There was surprise at Hhla’s move. If one looks at the map of Europe and sees where Trieste is, however, it would have been surprising if no German company had made such a move. Let’s go back to what was described earlier: the integration of European territory into the German strategy with Beijing (and beyond). Trieste is not only a free port, but one of the most European ports there is. Considering the functionality of its railway network and the fact that almost half of the oil going to Germany and almost all the oil going to Austria passes through there, it is clear how crucial Trieste is for Central Europe. We certainly cannot look at a German company as a Chinese company because it is a direct emanation of the government. But the fact that Hhla is largely owned by the city-state of Hamburg is obviously more than emblematic.
Hamburg has also made a very specific choice for itself. While Trieste has a unique natural draught, Hamburg is a river port which the acceleration of climate change will make increasingly difficult to reach. For Hamburg, investing in Trieste also means containing and making the most of a future scenario in which the German port may be downsized. This is very far-sighted management for a company with a public majority. Above, we said that if Germany wants to remain in its European dimension, it will have to look southwards: Trieste is a clear example. Obviously, the operation was facilitated by the fact that the Julian port is located in a territory that was once Hapsburg, where there is a historical link with Central Europe and integration into the German production chain, especially in Bavaria and Baden Württemberg.

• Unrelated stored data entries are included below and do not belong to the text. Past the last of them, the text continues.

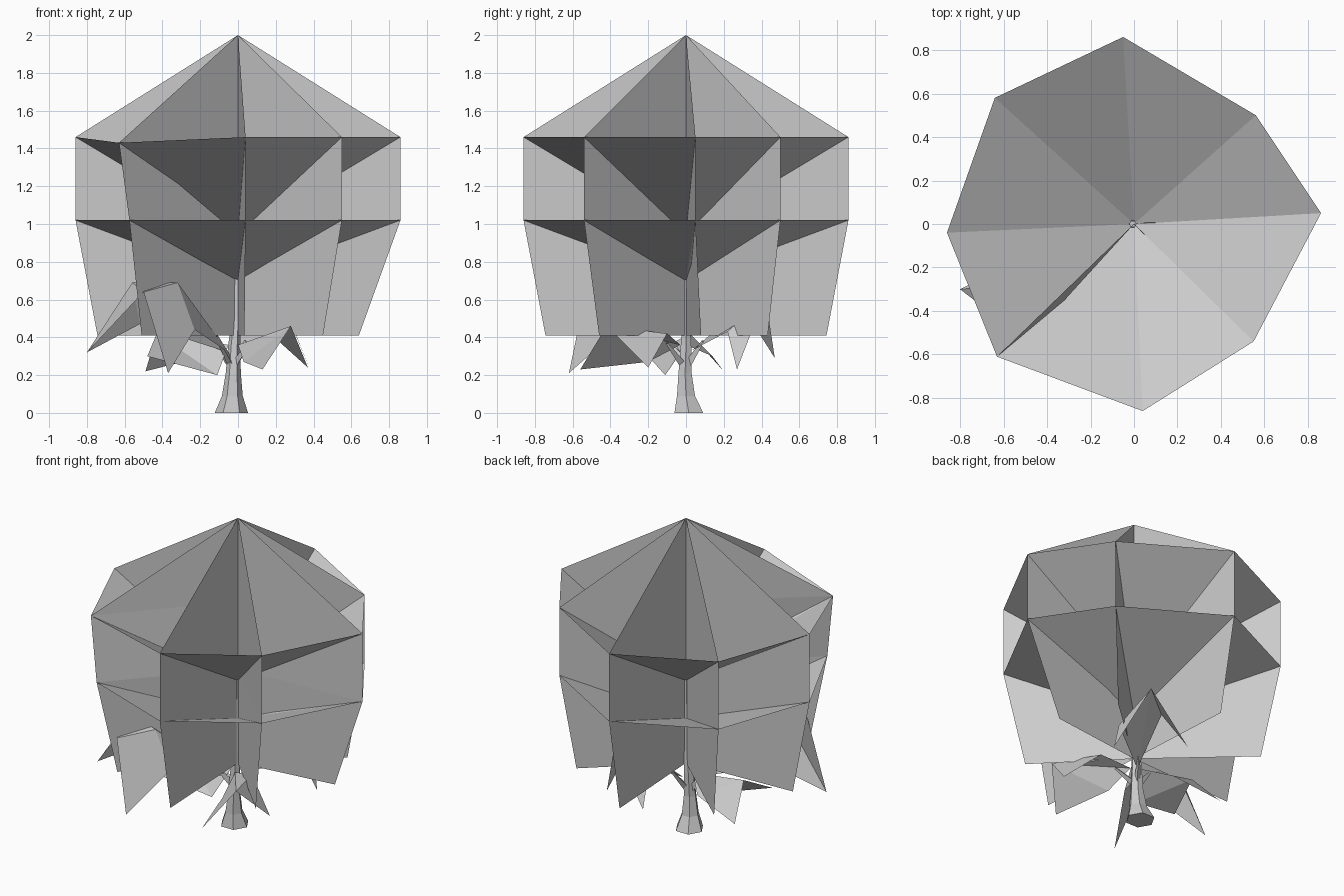
import bpy, math
from mathutils import Vector

if "Cube" in bpy.data.objects:
    bpy.data.objects.remove(bpy.data.objects["Cube"])


def make(name, verts, faces):
    me = bpy.data.meshes.new(name)
    me.from_pydata([tuple(v) for v in verts], [], faces)
    me.update()
    ob = bpy.data.objects.new(name, me)
    bpy.context.collection.objects.link(ob)
    return ob


# Eight rim points shared by the canopy tiers
rim_xy = [(0.86, 0.05), (0.56, 0.50), (-0.05, 0.86), (-0.64, 0.58),
          (-0.86, -0.04), (-0.63, -0.61), (0.04, -0.86), (0.55, -0.54)]
upper = [(x, y, 1.46) for x, y in rim_xy]
lower = [(x, y, 1.02) for x, y in rim_xy]
hem = [(x * 0.865, y * 0.865, 0.41) for x, y in rim_xy]
upper[5] = (-0.63, -0.61, 1.43)
lower[5] = (-0.575, -0.63, 1.02)
hem[0] = (0.64, 0.08, 0.41)
hem[5] = (-0.51, -0.51, 0.41)
hem[7] = (0.45, -0.46, 0.41)


def funnel(name, rim, apex_z):
    n = len(rim)
    make(name, rim + [(0, 0, apex_z)],
         [(i, (i + 1) % n, n) for i in range(n)])


# Two funnel-shaped foliage layers, open at the top
funnel("upper_funnel_layer", upper, 0.945)
funnel("lower_funnel_layer", lower, 0.70)

# Radial foliage panels from the axis to each rim corner
for i in range(8):
    make(f"foliage_panel_{i + 1}",
         [(0, 0, 2.0), (0, 0, 1.46), (0, 0, 1.02), (0, 0, 0.41),
          upper[i], lower[i], hem[i]],
         [(0, 1, 4), (1, 2, 5, 4), (2, 3, 6, 5)])

# Trunk: flared six-sided base thinning into a slim stem
rings = [(-0.035, 0.015, 0.0, 0.088), (-0.03, 0.0, 0.09, 0.055),
         (-0.025, -0.005, 0.21, 0.04), (-0.02, 0.0, 0.36, 0.032),
         (-0.01, 0.0, 0.50, 0.022), (-0.008, 0.0, 0.75, 0.019),
         (-0.005, 0.0, 1.0, 0.017)]
S = 6
tv, tf = [], [tuple(reversed(range(S)))]
for k, (x, y, z, r) in enumerate(rings):
    for j in range(S):
        a = 2 * math.pi * j / S
        tv.append((x + r * math.cos(a), y + r * math.sin(a), z))
    if k:
        b = (k - 1) * S
        tf += [(b + j, b + (j + 1) % S, b + S + (j + 1) % S, b + S + j)
               for j in range(S)]
tf.append(tuple((len(rings) - 1) * S + j for j in range(S)))
make("trunk", tv, tf)


# Low leaf: card folded along base-ridge, each side drooping to a tip
def leaf(name, base, ridge, side_a, tip_a, side_b, tip_b):
    make(name, [base, ridge, side_a, tip_a, side_b, tip_b],
         [(0, 2, 1), (2, 3, 1), (0, 1, 4), (1, 5, 4)])


leaf("low_leaf_back_right", (0.0, 0.03, 0.33), (0.22, 0.42, 0.62),
     (0.30, 0.22, 0.43), (0.38, 0.27, 0.23),
     (0.04, 0.30, 0.56), (-0.02, 0.47, 0.29))
leaf("low_leaf_front_right", (0.0, -0.03, 0.36), (0.28, -0.42, 0.46),
     (0.03, -0.20, 0.27), (0.13, -0.56, 0.23),
     (0.17, -0.10, 0.42), (0.37, -0.20, 0.24))
leaf("low_leaf_left", (-0.05, 0.0, 0.36), (-0.43, 0.02, 0.42),
     (-0.18, 0.14, 0.30), (-0.49, 0.20, 0.22),
     (-0.11, -0.11, 0.20), (-0.48, -0.20, 0.30))

# Tall front-left leaf: crest of three points with two hanging flaps
make("tall_leaf_front_left",
     [(-0.05, -0.03, 0.32), (-0.50, -0.53, 0.64), (-0.32, -0.39, 0.69),
      (-0.23, -0.36, 0.44), (-0.37, -0.62, 0.21), (-0.56, -0.28, 0.69),
      (-0.52, -0.16, 0.47), (-0.80, -0.30, 0.32)],
     [(1, 4, 3, 2), (1, 5, 7), (5, 6, 7), (1, 2, 5),
      (0, 3, 2), (0, 2, 5), (0, 5, 6)])


# Thin branches carrying the low leaves
def branch(name, end):
    p, q = Vector((-0.025, 0, 0.24)), Vector(end)
    axis = (q - p).normalized()
    u = axis.orthogonal().normalized()
    w = axis.cross(u)
    v = [c + (u * math.cos(t) + w * math.sin(t)) * r
         for c, r in ((p, 0.025), (q, 0.008))
         for t in (0, 2 * math.pi / 3, 4 * math.pi / 3)]
    make(name, v, [(i, (i + 1) % 3, 3 + (i + 1) % 3, 3 + i)
                   for i in range(3)])


for i, end in enumerate([(-0.12, -0.10, 0.42), (0.04, 0.09, 0.38),
                         (0.06, -0.10, 0.37), (-0.12, 0.0, 0.36)]):
    branch(f"branch_{i + 1}", end)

So, yes, it is true that Trieste is not Piraeus and notoriously maintains its autonomous control over itself, the Germans have indeed landed. But this is made possible by the existence of the EU and must be maintained within a Community framework, in which Trieste can certainly make the most of the opportunity. The alternative would have been a more direct presence of China, with all that this entails in geopolitical terms. The option left out is instead that of a more important investment in Trieste by an Italian company. But this is not Germany’s problem: it is a problem of Italy’s industrial policy.